Visually at least, Burt was once Austin Powers with better teeth; a real-life playboy with a bachelor pad in Manhattan and racehorses that he named Alfie and Reach Out, after two of his best songs.
Bacharach says that he didn't mind the Myers comedies presenting his work as high kitsch; the important thing was that they brought his music to a whole new audience. He also agrees that it was pleasing that Myers' screenplays were alert to the seductive powers of his tunes, but with four marriages to his name (with Paula Stewart, the actress Angie Dickinson, his fellow songwriter Carole Bayer-Sager, and since 1993, to Jane Hansen) you could argue that Burt himself has been one of the chief benefactors of his music's aphrodisiac qualities.
Still, it's for his songs that Bacharach will be remembered, and of the 150 or so that he penned with Hal David, they don't come much better than "Raindrops Keep Falling On My Head". BJ Thomas, who crooned the Oscar-winning version featured in Butch Cassidy and the Sundance Kid, has always claimed that he was Bacharach's second choice as singer, Burt supposedly writing the song with Bob Dylan in mind.
In 1996, Hal David told Mojo magazine that the three qualities he had always sought in his lyrics were believability, simplicity, and emotional impact. "When we were writing, Burt and I always tried to find something that was original. There was no fun in being like everyone else."

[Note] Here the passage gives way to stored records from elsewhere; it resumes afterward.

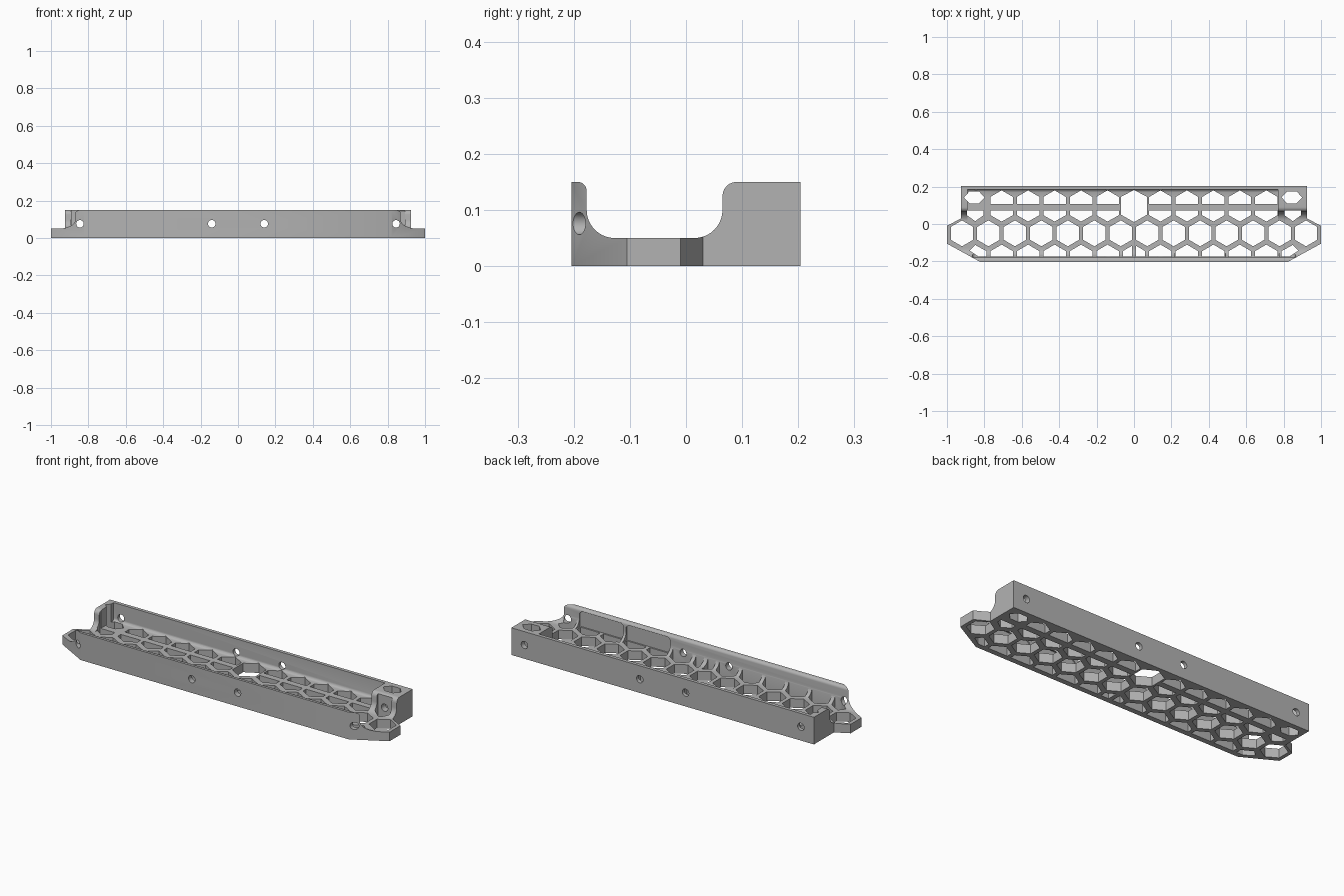
import bpy, bmesh, math
from mathutils import Matrix

cube = bpy.data.objects.get("Cube")
if cube:
    bpy.data.objects.remove(cube, do_unlink=True)

grey = bpy.data.materials.new("mid grey")
grey.use_nodes = True
grey.diffuse_color = (0.45, 0.45, 0.45, 1)
grey.node_tree.nodes["Principled BSDF"].inputs["Base Color"].default_value = (0.45, 0.45, 0.45, 1)


def make_object(name, bm):
    bmesh.ops.recalc_face_normals(bm, faces=bm.faces[:])
    mesh = bpy.data.meshes.new(name)
    bm.to_mesh(mesh)
    bm.free()
    mesh.materials.append(grey)
    obj = bpy.data.objects.new(name, mesh)
    bpy.context.collection.objects.link(obj)
    return obj


def add_prism(bm, points, start, length):
    """Extrude a closed outline of 3D points along a vector direction."""
    verts = [bm.verts.new([p[i] + start[i] for i in range(3)]) for p in points]
    face = bm.faces.new(verts)
    out = bmesh.ops.extrude_face_region(bm, geom=[face])
    bmesh.ops.translate(bm, vec=length, verts=[v for v in out["geom"] if isinstance(v, bmesh.types.BMVert)])


def flat(points):
    return [(x, y, 0) for x, y in points]


def side(points):
    return [(0, y, z) for y, z in points]


def arc(cy, cz, r, a0, a1, steps=10):
    return [(cy + r * math.cos(math.radians(a0 + (a1 - a0) * i / steps)),
             cz + r * math.sin(math.radians(a0 + (a1 - a0) * i / steps))) for i in range(steps + 1)]


def cut(target, name, bm):
    cutter = make_object(name, bm)
    cutter.hide_render = True
    mod = target.modifiers.new(name, "BOOLEAN")
    mod.operation = "DIFFERENCE"
    mod.solver = "EXACT"
    mod.object = cutter
    bpy.context.view_layer.objects.active = target
    bpy.ops.object.modifier_apply(modifier=name)
    bpy.data.objects.remove(cutter, do_unlink=True)


# Solid tray outline, angled at the ends
half = [(0.82, -0.204), (1, -0.105), (1, -0.01), (0.925, 0.03), (0.925, 0.204)]
outline = half + [(-x, y) for x, y in reversed(half)]
bm = bmesh.new()
add_prism(bm, flat(outline), (0, 0, 0), (0, 0, 0.15))
tray = make_object("honeycomb_tray", bm)

# Long open channel with rounded lips and coves
channel = ([(-0.193, 0.2)] + arc(-0.193, 0.134, 0.016, 90, 0, 6)
           + arc(-0.127, 0.1, 0.05, 180, 270) + arc(0.015, 0.1, 0.05, 270, 360)
           + arc(0.09, 0.125, 0.025, 180, 90, 6) + [(0.09, 0.2)])
bm = bmesh.new()
add_prism(bm, side(channel), (-1.1, 0, 0), (2.2, 0, 0))
cut(tray, "channel", bm)

# Rear pocket between the end wall and the end block
pocket = [(0, 0.2), (0, 0.05)] + arc(0.17, 0.065, 0.015, 270, 360, 4) + [(0.185, 0.2)]
bm = bmesh.new()
add_prism(bm, side(pocket), (-0.89, 0, 0), (1.66, 0, 0))
cut(tray, "pocket", bm)

# Two recesses inside the front wall
bm = bmesh.new()
for x0, x1 in ((0.22, 0.49), (0.505, 0.775)):
    box = [(x0, 0.051), (x1, 0.051), (x1, 0.125), (x1 - 0.015, 0.138), (x0 + 0.015, 0.138), (x0, 0.125)]
    add_prism(bm, [(x, 0, z) for x, z in box], (0, -0.183, 0), (0, 0.06, 0))
cut(tray, "wall_recess", bm)

# Honeycomb openings
PITCH = 0.1415
W = 0.06
bm = bmesh.new()


def opening(points):
    add_prism(bm, flat(points), (0, 0, -0.05), (0, 0, 0.3))


def pentagon(x, base, shoulder, peak, w=W):
    opening([(x - w, base), (x + w, base), (x + w, shoulder), (x, peak), (x - w, shoulder)])


for i in range(14):
    x = (i - 6.5) * PITCH
    opening([(x + W / math.cos(math.pi / 6) * math.sin(math.radians(a)),
              -0.05 + W / math.cos(math.pi / 6) * math.cos(math.radians(a))) for a in range(0, 360, 60)])
for i in range(-5, 6):
    x = i * PITCH
    if i:
        pentagon(x, -0.175, -0.145, -0.11)
        pentagon(x, 0.073, 0.047, 0.013)
        pentagon(x, 0.108, 0.145, 0.18)
# Tall centre opening and split opening in front of it
opening([(-0.07, 0.05), (0, 0.01), (0.07, 0.05), (0.07, 0.145), (0, 0.182), (-0.07, 0.145)])
for s in (-1, 1):
    opening([(s * 0.012, -0.175), (s * W, -0.175), (s * W, -0.145), (s * 0.012, -0.117)])
    # Clipped openings near the ends
    x = s * 6 * PITCH
    opening([(x - s * W, -0.175), (x - s * 0.02, -0.175), (x + s * 0.03, -0.142),
             (x, -0.112), (x - s * W, -0.145)])
    pentagon(x, 0.073, 0.047, 0.015, 0.045)
    opening([(x - 0.06, 0.142), (x - 0.03, 0.11), (x + 0.02, 0.11),
             (x + 0.05, 0.142), (x + 0.02, 0.175), (x - 0.03, 0.175)])
cut(tray, "honeycomb", bm)

# Round screw holes through both long walls
bm = bmesh.new()
for x in (-0.845, -0.14, 0.14, 0.845):
    place = Matrix.Translation((x, 0, 0.076)) @ Matrix.Rotation(math.pi / 2, 4, "X")
    bmesh.ops.create_cone(bm, cap_ends=True, segments=24, radius1=0.02, radius2=0.02, depth=0.6, matrix=place)
cut(tray, "screw_holes", bm)

# Smooth the coves and holes, keep corners crisp
bpy.ops.object.select_all(action="DESELECT")
tray.select_set(True)
bpy.context.view_layer.objects.active = tray
bpy.ops.object.shade_smooth_by_angle(angle=math.radians(30))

Elsewhere, Bacharach has said that he sees songwriting as like "making a four-minute movie with highs and lows", and compositions such as "I Say A Little Prayer" and "The Look Of Love" certainly hold to his view that a good song should always fire emotions that people can identify with.
What, though, are the songs that Burt Bacharach wishes he had had written? "A couple of Michael McDonald songs for sure", he says. "The way the chords and the melody move in "What A Fool Believes" is fantastic. I wouldn't have minded writing Earth Wind And Fire's "After the Love is Gone", either."
'At This Time' is out on Sony/BMGReuse content